Today, Wing is one of Asia's most iconic photographers, known for his raw, smoky images from the golden era of Hong Kong cinema.
Wing often became so entranced by scenes that he shot entire rolls of film that were unfocused or riddled with technical errors. But it became part of his approach as an artist — "Things are only mistakes if you think they are," he says.
Wing Shya's photographs hint at the mysteries of time gone by: his models' faces are washed in nostalgic color, obscured by shadow, often wearing expressions of longing or hidden sentiment.
The chaotic, shifting density of Hong Kong's cityscapes is a strong inspiration for Wing's work, which spans photography, graphic design, visual art, and film.
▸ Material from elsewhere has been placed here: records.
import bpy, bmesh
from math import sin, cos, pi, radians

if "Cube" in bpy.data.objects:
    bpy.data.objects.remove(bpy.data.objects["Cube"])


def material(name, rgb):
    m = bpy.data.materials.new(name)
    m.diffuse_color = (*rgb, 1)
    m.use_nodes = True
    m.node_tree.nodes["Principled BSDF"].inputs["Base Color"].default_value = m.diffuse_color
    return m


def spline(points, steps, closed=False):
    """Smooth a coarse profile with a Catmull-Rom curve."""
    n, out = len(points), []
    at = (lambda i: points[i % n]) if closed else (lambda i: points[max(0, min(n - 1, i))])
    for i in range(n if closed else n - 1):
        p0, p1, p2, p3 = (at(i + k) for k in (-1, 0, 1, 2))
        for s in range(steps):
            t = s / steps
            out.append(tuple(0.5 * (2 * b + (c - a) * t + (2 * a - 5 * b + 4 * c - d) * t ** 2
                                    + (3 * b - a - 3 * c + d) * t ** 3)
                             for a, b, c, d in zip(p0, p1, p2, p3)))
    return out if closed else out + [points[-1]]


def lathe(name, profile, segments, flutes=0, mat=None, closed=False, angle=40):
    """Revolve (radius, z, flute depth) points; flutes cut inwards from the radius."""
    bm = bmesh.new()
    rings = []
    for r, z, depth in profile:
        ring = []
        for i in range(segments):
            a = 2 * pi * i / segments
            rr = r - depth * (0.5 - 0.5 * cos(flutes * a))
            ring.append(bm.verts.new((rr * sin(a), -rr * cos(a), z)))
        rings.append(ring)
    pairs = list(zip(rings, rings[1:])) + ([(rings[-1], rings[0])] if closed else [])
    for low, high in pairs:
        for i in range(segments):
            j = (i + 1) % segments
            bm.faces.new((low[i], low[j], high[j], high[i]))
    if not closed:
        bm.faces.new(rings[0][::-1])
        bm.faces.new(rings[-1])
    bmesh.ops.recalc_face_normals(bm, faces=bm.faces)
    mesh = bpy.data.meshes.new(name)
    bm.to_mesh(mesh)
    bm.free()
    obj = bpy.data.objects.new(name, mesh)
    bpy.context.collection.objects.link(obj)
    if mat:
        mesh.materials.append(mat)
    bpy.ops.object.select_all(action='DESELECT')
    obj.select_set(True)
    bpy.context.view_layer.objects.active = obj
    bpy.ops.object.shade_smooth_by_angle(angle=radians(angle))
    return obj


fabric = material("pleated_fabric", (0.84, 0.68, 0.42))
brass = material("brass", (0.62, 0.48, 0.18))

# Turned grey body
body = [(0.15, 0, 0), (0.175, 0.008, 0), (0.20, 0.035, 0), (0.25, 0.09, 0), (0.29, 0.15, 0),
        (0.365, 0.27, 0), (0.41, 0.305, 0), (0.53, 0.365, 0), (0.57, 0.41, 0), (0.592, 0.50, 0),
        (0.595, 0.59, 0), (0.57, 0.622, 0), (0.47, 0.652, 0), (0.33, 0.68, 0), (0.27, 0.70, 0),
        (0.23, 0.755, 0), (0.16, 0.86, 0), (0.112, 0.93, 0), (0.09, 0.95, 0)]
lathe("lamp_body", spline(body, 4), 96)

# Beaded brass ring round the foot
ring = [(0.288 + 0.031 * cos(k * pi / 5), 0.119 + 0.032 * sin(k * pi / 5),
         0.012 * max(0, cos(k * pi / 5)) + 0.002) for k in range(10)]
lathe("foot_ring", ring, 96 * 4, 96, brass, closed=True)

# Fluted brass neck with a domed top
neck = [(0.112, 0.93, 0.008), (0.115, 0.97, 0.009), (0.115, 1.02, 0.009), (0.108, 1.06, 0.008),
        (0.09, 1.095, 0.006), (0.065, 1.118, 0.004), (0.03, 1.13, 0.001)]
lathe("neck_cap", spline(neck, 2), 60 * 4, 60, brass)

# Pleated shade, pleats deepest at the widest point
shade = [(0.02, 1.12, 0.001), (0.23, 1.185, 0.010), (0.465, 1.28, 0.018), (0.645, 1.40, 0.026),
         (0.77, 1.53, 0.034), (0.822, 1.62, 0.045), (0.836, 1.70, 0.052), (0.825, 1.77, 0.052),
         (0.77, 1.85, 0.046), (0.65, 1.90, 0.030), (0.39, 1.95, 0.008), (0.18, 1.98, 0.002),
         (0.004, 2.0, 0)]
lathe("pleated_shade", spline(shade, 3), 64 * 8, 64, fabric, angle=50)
Wing often photographed actors between takes, sometimes before the lights had even been set. This snap is of the late screen legend Leslie Cheung from "Happy Together" (1997).
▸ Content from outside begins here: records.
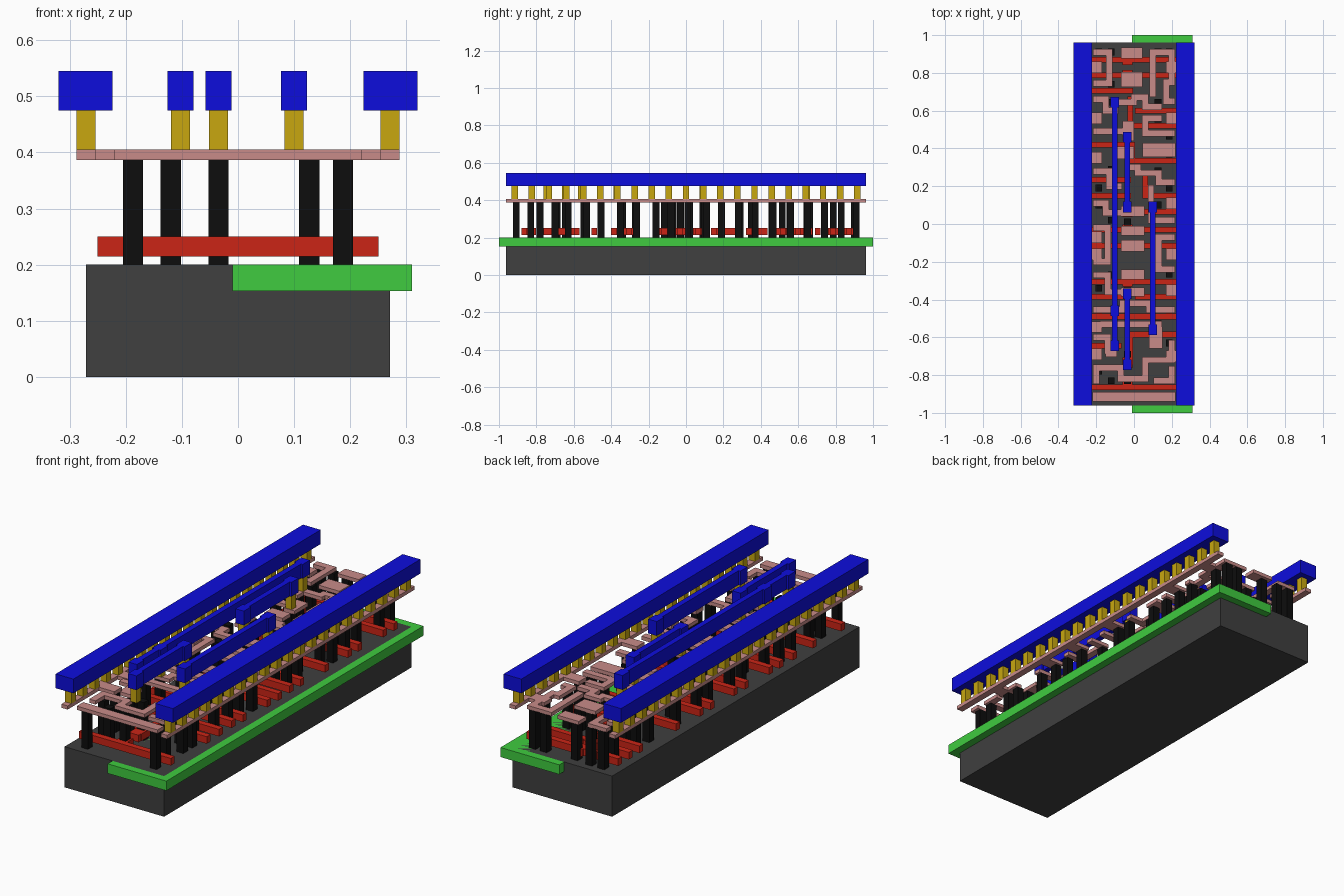
import bpy, bmesh
from mathutils import Vector


def make(name, color, bm):
    bmesh.ops.recalc_face_normals(bm, faces=bm.faces)
    me = bpy.data.meshes.new(name)
    bm.to_mesh(me)
    bm.free()
    ob = bpy.data.objects.new(name, me)
    bpy.context.collection.objects.link(ob)
    if color:
        mat = bpy.data.materials.new(name)
        mat.diffuse_color = (*color, 1)
        me.materials.append(mat)
    return ob


def prism(bm, outline, z0, z1):
    """Extrude a flat outline between two heights."""
    lo = [bm.verts.new((x, y, z0)) for x, y in outline]
    hi = [bm.verts.new((x, y, z1)) for x, y in outline]
    bm.faces.new(lo[::-1])
    bm.faces.new(hi)
    n = len(lo)
    for i in range(n):
        j = (i + 1) % n
        bm.faces.new((lo[i], lo[j], hi[j], hi[i]))


def rect(bm, x0, x1, y0, y1, z0, z1):
    prism(bm, [(x0, y0), (x1, y0), (x1, y1), (x0, y1)], z0, z1)


def square(bm, x, y, size, z0, z1):
    h = size / 2
    rect(bm, x - h, x + h, y - h, y + h, z0, z1)


def wire(bm, pts, width, z0, z1):
    """Right-angled track with mitred corners and half-width end caps."""
    p = [Vector(q) for q in pts]
    h = width / 2
    d = [(b - a).normalized() for a, b in zip(p, p[1:])]
    p[0] -= d[0] * h
    p[-1] += d[-1] * h
    left, right = [], []
    for i, q in enumerate(p):
        a, b = d[max(i - 1, 0)], d[min(i, len(d) - 1)]
        na, nb = Vector((-a.y, a.x)), Vector((-b.y, b.x))
        off = na * h if (na - nb).length < 1e-4 else (na + nb) * h
        left.append(q + off)
        right.append(q - off)
    prism(bm, [tuple(v) for v in left + right[::-1]], z0, z1)


# Base block and the half-width well let into its top
bm = bmesh.new()
rect(bm, -.271, .271, -.962, .962, 0, .2)
make("substrate", (.05, .05, .05), bm)
bm = bmesh.new()
rect(bm, -.01, .31, -1, 1, .153, .2)
make("well", (.05, .6, .05), bm)

# Gate bars: straight ones, then ones with a jog
RZ = (.215, .25)
bm = bmesh.new()
for y in (.87, .787, -.03, -.115, -.305, -.49, -.865):
    wire(bm, [(-.235, y), (.235, y)], .03, *RZ)
for path in (
    [(-.235, .705), (-.02, .705)],
    [(-.02, .66), (-.02, .52), (.23, .52)],
    [(.02, .6), (.23, .6)],
    [(-.235, .42), (-.01, .42), (-.01, .335), (.235, .335)],
    [(-.235, .235), (-.03, .235)],
    [(-.235, .15), (-.03, .15)],
    [(.06, .26), (.06, .15), (.23, .15)],
    [(-.02, .065), (.23, .065)],
    [(.02, -.385), (.23, -.385)],
    [(-.235, -.385), (-.06, -.385)],
    [(-.02, -.73), (-.02, -.585), (.235, -.585)],
    [(-.235, -.645), (-.08, -.645)],
):
    wire(bm, path, .03, *RZ)
# wide landing pads on the gates
for y in (.87, .787, .49, .065, -.03, -.115, -.305, -.735, -.83):
    square(bm, -.035, y, .054, *RZ)
make("gate_bars", (.6, .018, .008), bm)

# Contact posts
posts = {
    -.187: (.91, .83, .66, .56, .35, .19, .1, -.07, -.16, -.34, -.455, -.545, -.69, -.78, -.908),
    -.12: (.91, .74, .645, .29, .02, -.27, -.645, -.83),
    -.035: (.9, .787, .515, .46, .09, .01, -.03, -.115, -.265, -.35, -.69, -.83),
    .127: (.91, .645, .555, .28, .1, -.08, -.53, -.63),
    .187: (.91, .83, .65, .56, .465, .37, .19, .11, -.16, -.265, -.35, -.455, -.63, -.7, -.83, -.908),
}
bm = bmesh.new()
for x, ys in posts.items():
    for y in ys:
        square(bm, x, y, .036, .2, .387)
make("contact_posts", (.004, .004, .004), bm)

# Local wiring: edge rails, stubs, tracks and pads
LZ = (.387, .405)
bm = bmesh.new()
for s in (-1, 1):
    wire(bm, [(s * .271, -.945), (s * .271, .945)], .034, *LZ)
for s, ys in ((-1, (.83, .56, .35, -.07, -.16, -.545, -.69)),
              (1, (.83, .56, .11, -.16, -.35, -.7))):
    for y in ys:
        rect(bm, min(s * .254, s * .17), max(s * .254, s * .17), y - .03, y + .03, *LZ)
tracks_upper = (
    [(-.2, .91), (-.13, .91), (-.13, .745), (-.2, .745)],
    [(.2, .76), (.2, .91), (.1, .91), (.1, .69)],
    [(.2, .75), (.17, .75), (.17, .65), (.2, .65)],
    [(-.2, .66), (-.15, .66), (-.15, .6), (-.1, .6), (-.1, .645), (0, .645), (0, .67), (.06, .67), (.06, .62), (.13, .62)],
    [(-.2, .49), (-.04, .49)],
    [(.2, .48), (.06, .48), (.06, .56), (.13, .56)],
    [(-.03, .3), (.02, .3), (.02, .27), (.13, .27), (.13, .22), (.2, .22)],
    [(-.2, .28), (-.13, .28), (-.13, .2), (-.08, .2)],
    [(-.2, .11), (-.15, .11), (-.15, .06), (-.06, .06)],
    [(.09, .19), (.09, .02), (.2, .02)],
)
tracks_lower = (
    [(-.2, -.02), (-.14, -.02), (-.14, -.2), (-.2, -.2)],
    [(.2, -.07), (.13, -.07), (.13, -.24), (.2, -.24)],
    [(-.2, -.27), (-.14, -.27), (-.14, -.36), (-.04, -.36)],
    [(-.2, -.455), (-.06, -.455), (-.06, -.42), (.08, -.42), (.08, -.455), (.2, -.455)],
    [(-.16, -.53), (.13, -.53)],
    [(-.2, -.6), (-.14, -.6), (-.14, -.67)],
    [(.2, -.63), (.2, -.72), (.06, -.72), (.06, -.82), (-.07, -.82), (-.07, -.76), (-.2, -.76), (-.2, -.83)],
    [(.2, -.77), (.2, -.83), (.12, -.83)],
)
for path in tracks_upper + tracks_lower:
    wire(bm, path, .034, *LZ)
for x0, x1, y0, y1 in (
    (-.07, .045, .875, .935), (-.07, .045, .725, .805), (-.06, .0, .44, .545),
    (.045, .22, .355, .43), (-.1, .0, .345, .41), (-.07, .055, .04, .095),
    (-.07, .055, -.06, -.01), (-.07, .055, -.145, -.085),
    (-.07, .055, -.295, -.24), (-.07, .055, -.385, -.335),
    (-.15, -.09, -.705, -.62), (.08, .15, -.66, -.545),
    (-.22, .22, -.94, -.89),
):
    rect(bm, x0, x1, y0, y1, *LZ)
make("local_wiring", (.58, .26, .25), bm)

# Upper straps: centre line x and the y of each pad
straps = ((-.1025, (.645, -.46, -.645)), (-.035, (.46, .09)),
          (.1, (.09, -.56)), (-.035, (-.37, -.745)))

# Connecting studs under rails and strap pads
bm = bmesh.new()
for s in (-1, 1):
    for k in range(21):
        square(bm, s * .271, (k - 10) * .0916, .034, .405, .475)
for x, ys in straps:
    for y in ys:
        square(bm, x, y, .034, .405, .475)
make("studs", (.58, .39, .005), bm)

# Top rails and straps
TZ = (.475, .545)
bm = bmesh.new()
for s in (-1, 1):
    wire(bm, [(s * .2715, -.914), (s * .2715, .914)], .096, *TZ)
for x, ys in straps:
    wire(bm, [(x, ys[-1]), (x, ys[0])], .028, *TZ)
    for y in ys:
        rect(bm, x - .023, x + .023, y - .028, y + .028, *TZ)
make("top_rails", (.004, .004, .72), bm)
After working for Wong Kar Wai, Wing spent years shooting editorials for fashion magazine i-D. In this classic image, actress Shu Qi rides atop a motorcycle piloted through Hong Kong by Daniel Wu -- a cross-processed fantasy of youthful anomie.
The photographer pens film scripts for his editorial shoots -- every image has a complete, fictional backstory, which he won't reveal.
Supermodel Du Juan stares through a softly lit fish tank, lost in a pastel-colored soliloquy.
Wing began his career as a young design graduate in Canada, who decided to return to Hong Kong after classmates ridiculed the art from his hometown, he says.
He's helped to define a look that belongs uniquely to this former British colony, and inspired countless imitators.
Wing Shya has captured non-Asian stars as well, like Tilda Swinton.
"When you look at a photograph, you should see a life there," he says. "I've been playing with these methods for years."